The publication interviewed a group of 24 mesothelioma patients, most of whom were diagnosed with pleural mesothelioma, which infects the lining of the lungs and chest cavity and is the most common form of the disease. Thirteen of the patients were men, and 11 were women; their ages ranged from 31 to 81, although most of them were of retirement age.
Most mesothelioma patients are men, accounting for 77 percent of diagnoses. Many mesothelioma patients are exposed to asbestos in the workplace, and industries that have historically been male dominated, such as construction, maritime, automotive and aviation mechanics, the military, and other businesses, face the highest risk for asbestos exposure. Although the gender balance in the workforce is shifting, most mesothelioma patients currently being diagnosed were exposed to asbestos decades ago.
Female patients may also have been exposed to asbestos in the workplace, as well as through secondary exposure; workers who encounter asbestos may bring fibers home in their clothes, hair, or shoes, putting their household at risk. Asbestos was also used in numerous consumer products for much of the 20th century and is still found in some products that include talc, which many people use as part of their daily personal care routine.
Gender Roles Impact Older Mesothelioma Patients
Upon receiving their diagnoses, both male and female patients reported worrying about how their families would cope without them, but in different ways. Many of the older patients fall into more traditional gender roles within their families, with women handling the household and men earning most of the income. Accordingly, each group took different steps to prepare their families in the event of their passing. The men surveyed focused on gathering account information and putting plans in place to ensure their families’ financial futures; the women made sure their families knew how to care for themselves, even showing them how to use appliances that they had never had to use before.
There were other striking differences in how the gender groups responded to being diagnosed with mesothelioma, which researchers hope will help physicians and caregivers provide support that fits patients’ needs. Although all the patients reported receiving help and support from their loved ones, female patients were more likely to seek help through a mesothelioma support group. Some of the men remarked on how their wives’ organization helped them stay on track. Many of the women were uncomfortable with the idea of seeking compensation for their asbestos exposure, whereas men saw this as a means to make sure their families were taken care of financially.
Philadelphia Mesothelioma Lawyers at Shein Law Advocate for Victims of Asbestos Exposure

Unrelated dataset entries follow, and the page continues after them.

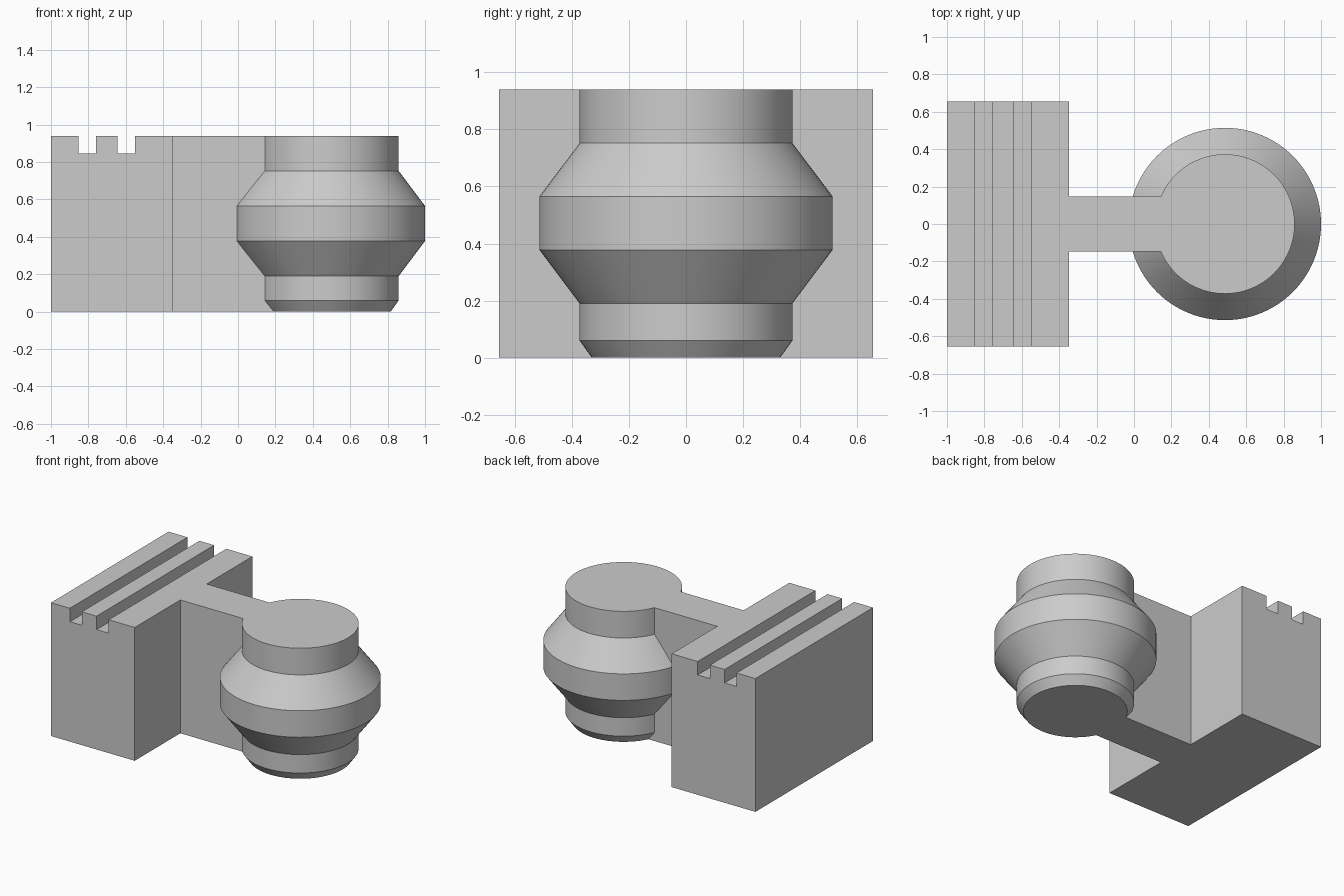
import bpy, bmesh, math
from mathutils import Vector, Matrix

cube = bpy.data.objects.get("Cube")
if cube:
    bpy.data.objects.remove(cube, do_unlink=True)

GREY = (0.6, 0.6, 0.6, 1.0)
TOP = 0.94
grey = bpy.data.materials.new("plain grey")
grey.use_nodes = True
grey.diffuse_color = GREY
grey.node_tree.nodes["Principled BSDF"].inputs["Base Color"].default_value = GREY


def make_object(name, bm):
    bmesh.ops.recalc_face_normals(bm, faces=bm.faces)
    mesh = bpy.data.meshes.new(name)
    bm.to_mesh(mesh)
    bm.free()
    mesh.materials.append(grey)
    obj = bpy.data.objects.new(name, mesh)
    bpy.context.collection.objects.link(obj)
    return obj


def extrude_profile(name, points, half_depth):
    """Extrude an (x, z) outline along y."""
    bm = bmesh.new()
    face = bm.faces.new([bm.verts.new((x, -half_depth, z)) for x, z in points])
    result = bmesh.ops.extrude_face_region(bm, geom=[face])
    moved = [v for v in result["geom"] if isinstance(v, bmesh.types.BMVert)]
    bmesh.ops.translate(bm, verts=moved, vec=(0, 2 * half_depth, 0))
    return make_object(name, bm)


def lathe(name, profile, centre_x, sides=96):
    """Turn a (radius, z) profile around a vertical axis and cap both ends."""
    bm = bmesh.new()
    rings = []
    for radius, z in profile:
        rings.append([bm.verts.new((centre_x + radius * math.cos(math.tau * i / sides),
                                    radius * math.sin(math.tau * i / sides), z))
                      for i in range(sides)])
    for low, high in zip(rings, rings[1:]):
        for i in range(sides):
            j = (i + 1) % sides
            bm.faces.new((low[i], low[j], high[j], high[i]))
    bm.faces.new(rings[0])
    bm.faces.new(rings[-1])
    return make_object(name, bm)


# Block with two grooves across its top
outline = [(-1, 0), (-0.347, 0), (-0.347, TOP)]
for right, left in ((-0.55, -0.645), (-0.76, -0.853)):
    outline += [(right, TOP), (right, 0.845), (left, 0.845), (left, TOP)]
outline.append((-1, TOP))
block = extrude_profile("grooved_block", outline, 0.655)

# Web from the block into the knob
web = extrude_profile("connecting_web",
                      [(-0.347, 0), (0.485, 0), (0.485, TOP), (-0.347, TOP)], 0.147)

# Turned knob with a wide belt and a chamfered foot
knob = lathe("turned_knob",
             [(0.33, 0), (0.373, 0.06), (0.373, 0.19), (0.514, 0.378),
              (0.514, 0.565), (0.373, 0.752), (0.373, TOP)], 0.486)

# Merge web and knob so that their shared top and bottom are single faces
union = knob.modifiers.new("join_web", "BOOLEAN")
union.operation = "UNION"
union.solver = "EXACT"
union.object = web
bpy.context.view_layer.objects.active = knob
knob.select_set(True)
bpy.ops.object.modifier_apply(modifier=union.name)
bpy.data.objects.remove(web, do_unlink=True)
knob.name = "knob_and_web"
bpy.ops.object.shade_smooth_by_angle(angle=math.radians(20))
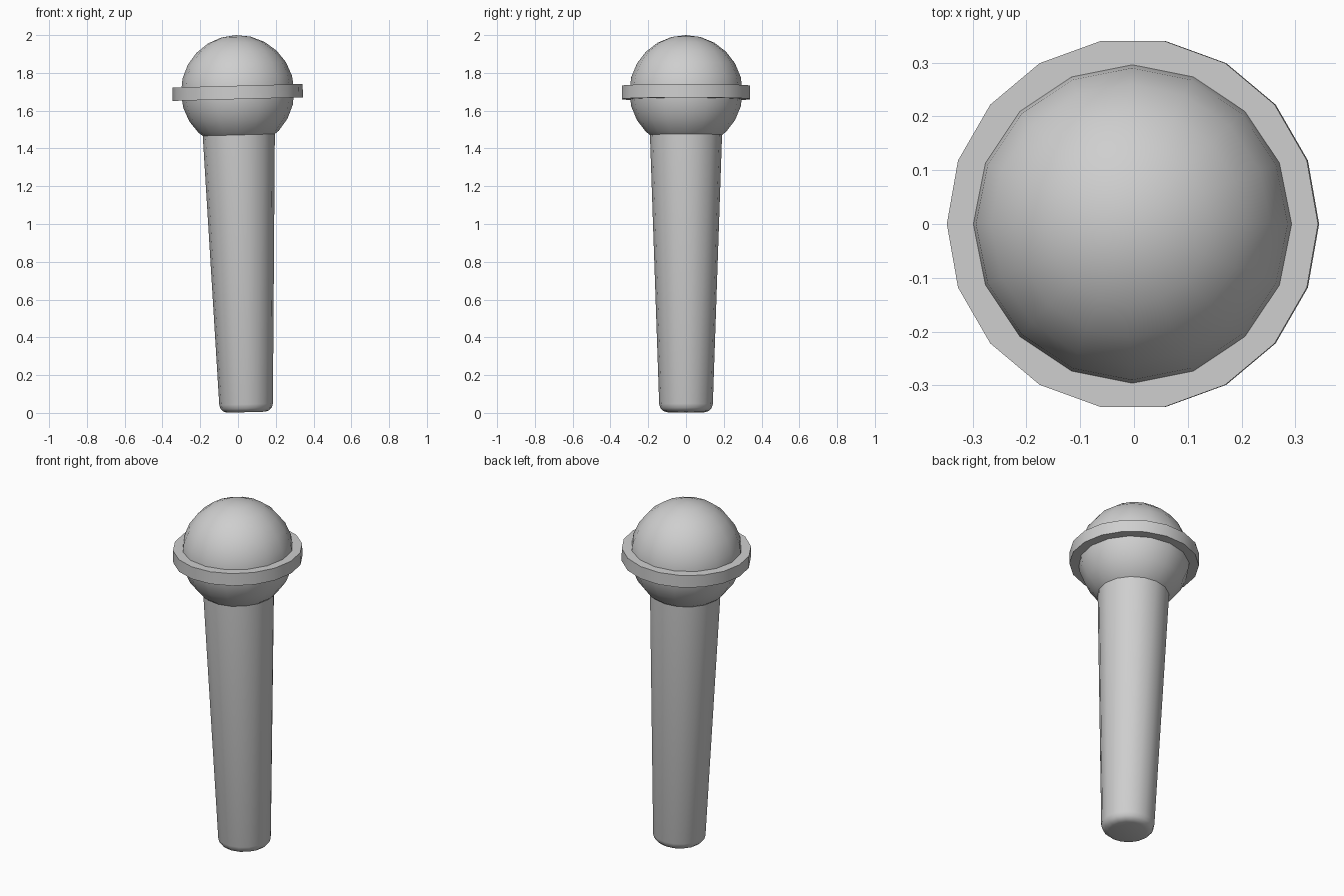
import bpy, math
from mathutils import Matrix

cube = bpy.data.objects.get("Cube")
if cube:
    bpy.data.objects.remove(cube, do_unlink=True)

grey = bpy.data.materials.new("plain grey")
grey.use_nodes = True
colour = (0.62, 0.62, 0.62, 1)
grey.diffuse_color = colour
grey.node_tree.nodes["Principled BSDF"].inputs["Base Color"].default_value = colour

# The whole microphone leans slightly about the centre of its head
LEAN = Matrix.Translation((-0.002, 0, 1.7)) @ Matrix.Rotation(math.radians(-1.55), 4, 'Y')


def finish(obj, angle):
    obj.data.materials.append(grey)
    obj.matrix_world = LEAN
    bpy.ops.object.select_all(action='DESELECT')
    obj.select_set(True)
    bpy.context.view_layer.objects.active = obj
    bpy.ops.object.shade_smooth_by_angle(angle=math.radians(angle))


def lathe(name, profile, sides, angle=35):
    """Turn (radius, height) points, listed bottom to top, into a capped solid."""
    verts = [(r * math.cos(2 * math.pi * i / sides), r * math.sin(2 * math.pi * i / sides), z)
             for r, z in profile for i in range(sides)]
    faces = [(k * sides + i, k * sides + (i + 1) % sides,
              (k + 1) * sides + (i + 1) % sides, (k + 1) * sides + i)
             for k in range(len(profile) - 1) for i in range(sides)]
    faces.append(tuple(reversed(range(sides))))
    faces.append(tuple(range(len(verts) - sides, len(verts))))
    mesh = bpy.data.meshes.new(name)
    mesh.from_pydata(verts, [], faces)
    obj = bpy.data.objects.new(name, mesh)
    bpy.context.collection.objects.link(obj)
    finish(obj, angle)


# Round head
bpy.ops.mesh.primitive_uv_sphere_add(segments=16, ring_count=12, radius=0.3)
head = bpy.context.object
head.name = "head"
finish(head, 40)

# Flat band around the head
lathe("head_band", [(0.345, -0.039), (0.345, 0.032)], 18)

# Tapered handle with a rounded foot
lathe("handle", [(0.1, -1.697), (0.12, -1.691), (0.135, -1.677), (0.142, -1.655),
                 (0.191, -0.225)], 16)
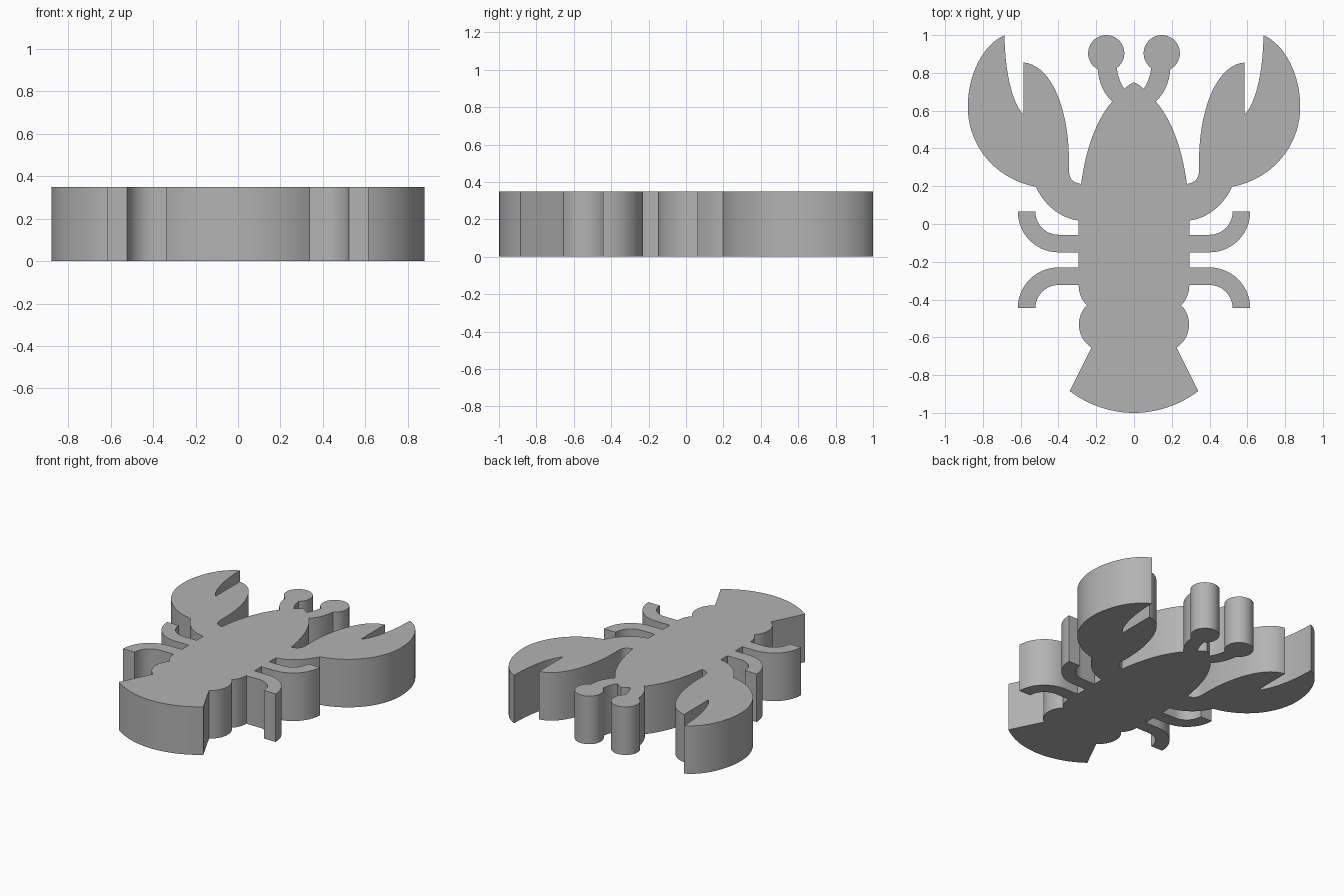
import bpy, bmesh, math
from mathutils import Vector
from mathutils.geometry import interpolate_bezier

if "Cube" in bpy.data.objects:
    bpy.data.objects.remove(bpy.data.objects["Cube"])

HEIGHT = 0.35
half = []  # right half of the outline, from head tip to tail tip


def line(*pts):
    half.extend(pts)


def curve(c1, c2, end, n=14):
    """Bezier from the last outline point to end."""
    pts = [Vector((*p, 0)) for p in (half[-1], c1, c2, end)]
    half.extend((p.x, p.y) for p in interpolate_bezier(*pts, n + 1)[1:])


def arc(cx, cy, r, a0, a1, n=14):
    """Circular arc, angles in degrees."""
    for i in range(n + 1):
        a = math.radians(a0 + (a1 - a0) * i / n)
        half.append((cx + r * math.cos(a), cy + r * math.sin(a)))


# head tip and inner edge of eye stalk
line((0, 0.75))
curve((0.02, 0.742), (0.038, 0.73), (0.05, 0.715), 4)
curve((0.07, 0.74), (0.085, 0.78), (0.091, 0.825), 6)
# eye
arc(0.147, 0.904, 0.096, 232, -62, 36)
# outer edge of eye stalk
curve((0.187, 0.75), (0.16, 0.69), (0.116, 0.648), 8)
# side of the shell
curve((0.2, 0.55), (0.255, 0.4), (0.28, 0.212))
# armpit and inner edge of the claw
curve((0.325, 0.22), (0.345, 0.24), (0.345, 0.29), 8)
curve((0.335, 0.56), (0.42, 0.84), (0.585, 0.855), 20)
# notch between the pincers
line((0.585, 0.58))
curve((0.64, 0.63), (0.685, 0.8), (0.685, 1.0))
# outer edge of the claw
curve((0.8, 0.95), (0.88, 0.79), (0.88, 0.62), 16)
curve((0.88, 0.42), (0.74, 0.24), (0.52, 0.197), 18)
# underside of the arm
curve((0.475, 0.1), (0.39, 0.03), (0.293, 0.018), 10)
# front leg
line((0.293, -0.058))
arc(0.4, 0.065, 0.122, -90, 0)
arc(0.4, 0.065, 0.215, 0, -90)
line((0.293, -0.15))
# rear leg
line((0.293, -0.23))
arc(0.4, -0.445, 0.215, 90, 0)
arc(0.4, -0.445, 0.122, 0, 90)
line((0.293, -0.323))
# tail segments
curve((0.293, -0.365), (0.277, -0.405), (0.25, -0.43), 6)
curve((0.31, -0.49), (0.308, -0.6), (0.225, -0.655), 14)
# tail fan
line((0.34, -0.885))
curve((0.24, -0.96), (0.12, -1.0), (0, -1.0), 12)

# full outline, mirrored, then extruded
outline = half + [(-x, y) for x, y in reversed(half[1:-1])]
bm = bmesh.new()
base = bm.faces.new([bm.verts.new((x, y, 0)) for x, y in outline])
top = bmesh.ops.extrude_face_region(bm, geom=[base], use_keep_orig=True)
bmesh.ops.translate(bm, vec=(0, 0, HEIGHT),
                    verts=[v for v in top["geom"] if isinstance(v, bmesh.types.BMVert)])
bmesh.ops.recalc_face_normals(bm, faces=bm.faces)
mesh = bpy.data.meshes.new("lobster_body")
bm.to_mesh(mesh)
bm.free()
body = bpy.data.objects.new("lobster_body", mesh)
bpy.context.collection.objects.link(body)

grey = bpy.data.materials.new("plain grey")
grey.diffuse_color = (0.45, 0.45, 0.45, 1)
grey.use_nodes = True
grey.node_tree.nodes["Principled BSDF"].inputs["Base Color"].default_value = grey.diffuse_color
mesh.materials.append(grey)

# smooth curved walls, sharp corners
bpy.context.view_layer.objects.active = body
body.select_set(True)
bpy.ops.object.shade_smooth_by_angle(angle=math.radians(30))
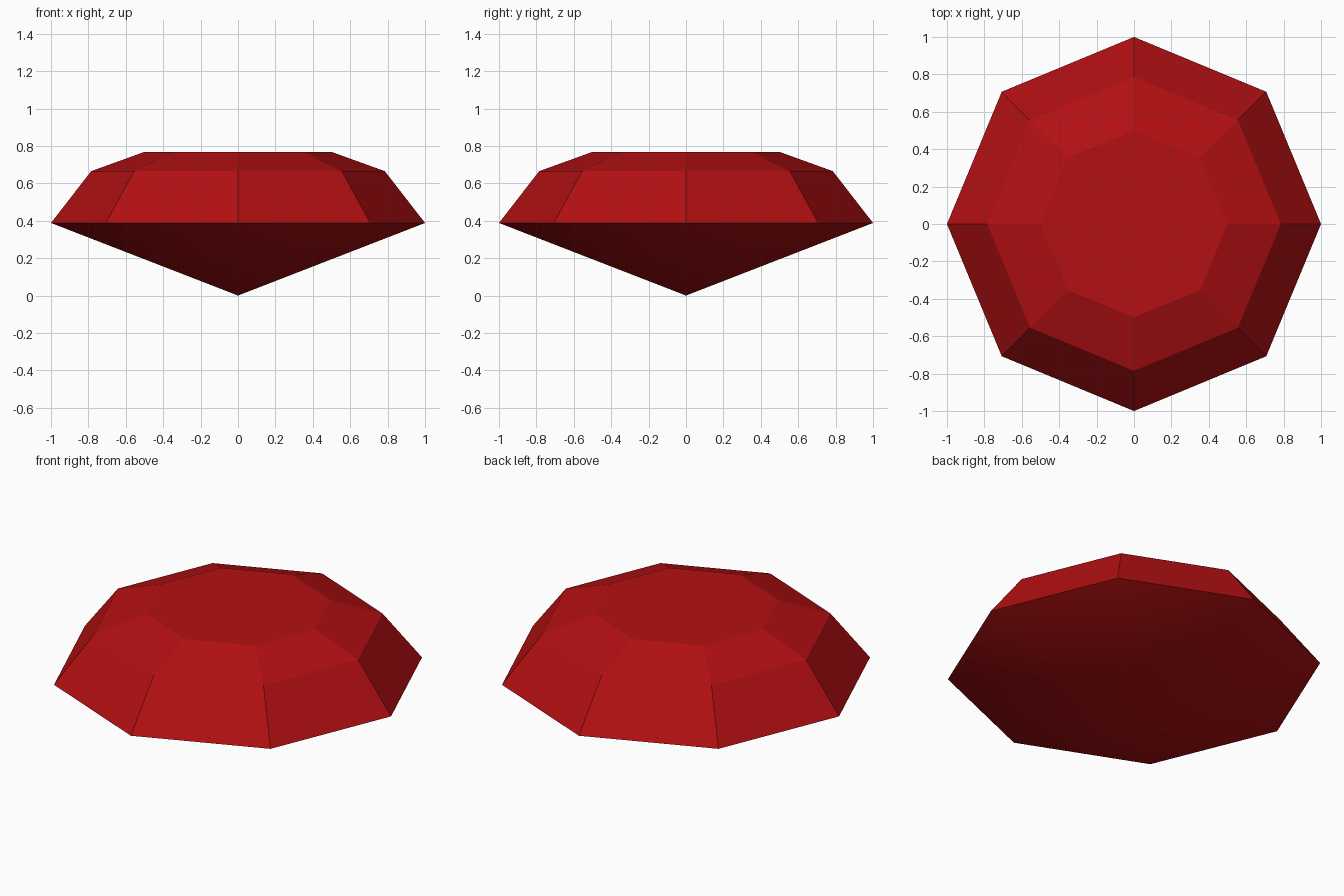
import bpy
import bmesh
from math import cos, sin, tau

cube = bpy.data.objects.get("Cube")
if cube:
    bpy.data.objects.remove(cube, do_unlink=True)

SIDES = 8


def flat_colour(name, rgb):
    mat = bpy.data.materials.new(name)
    mat.use_nodes = True
    colour = (*rgb, 1.0)
    mat.diffuse_color = colour
    mat.node_tree.nodes["Principled BSDF"].inputs["Base Color"].default_value = colour
    return mat


def ring(bm, radius, z):
    angles = [tau * i / SIDES for i in range(SIDES)]
    return [bm.verts.new((radius * cos(a), radius * sin(a), z)) for a in angles]


bm = bmesh.new()

# Girdle, crown shoulder and table outlines, with the culet point below
girdle = ring(bm, 1.0, 0.388)
shoulder = ring(bm, 0.785, 0.665)
table = ring(bm, 0.5, 0.768)
culet = bm.verts.new((0, 0, 0))

for i in range(SIDES):
    j = (i + 1) % SIDES
    # Crown facets, flat
    for low, high in ((girdle, shoulder), (shoulder, table)):
        bm.faces.new((low[i], low[j], high[j], high[i]))
    # Pavilion facets, softly shaded
    bm.faces.new((girdle[j], girdle[i], culet)).smooth = True
bm.faces.new(table)

# Keep the girdle crisp between crown and pavilion
for i in range(SIDES):
    bm.edges.get((girdle[i], girdle[(i + 1) % SIDES])).smooth = False

mesh = bpy.data.meshes.new("cut_gem")
bm.to_mesh(mesh)
bm.free()
mesh.materials.append(flat_colour("deep red", (0.45, 0.005, 0.006)))
gem = bpy.data.objects.new("cut_gem", mesh)
bpy.context.collection.objects.link(gem)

The Philadelphia mesothelioma lawyers at Shein Law help those diagnosed with mesothelioma and other asbestos-related disease obatin the compensation they deserve. We will work tirelessly to hold those responsible for your asbestos exposure accountable so that you can focus on what is most important. Call us at 877-743-4652 or contact us online to discuss your case. With offices in Philadelphia and Pennsauken, New Jersey, we proudly serve clients throughout Pennsylvania and New Jersey.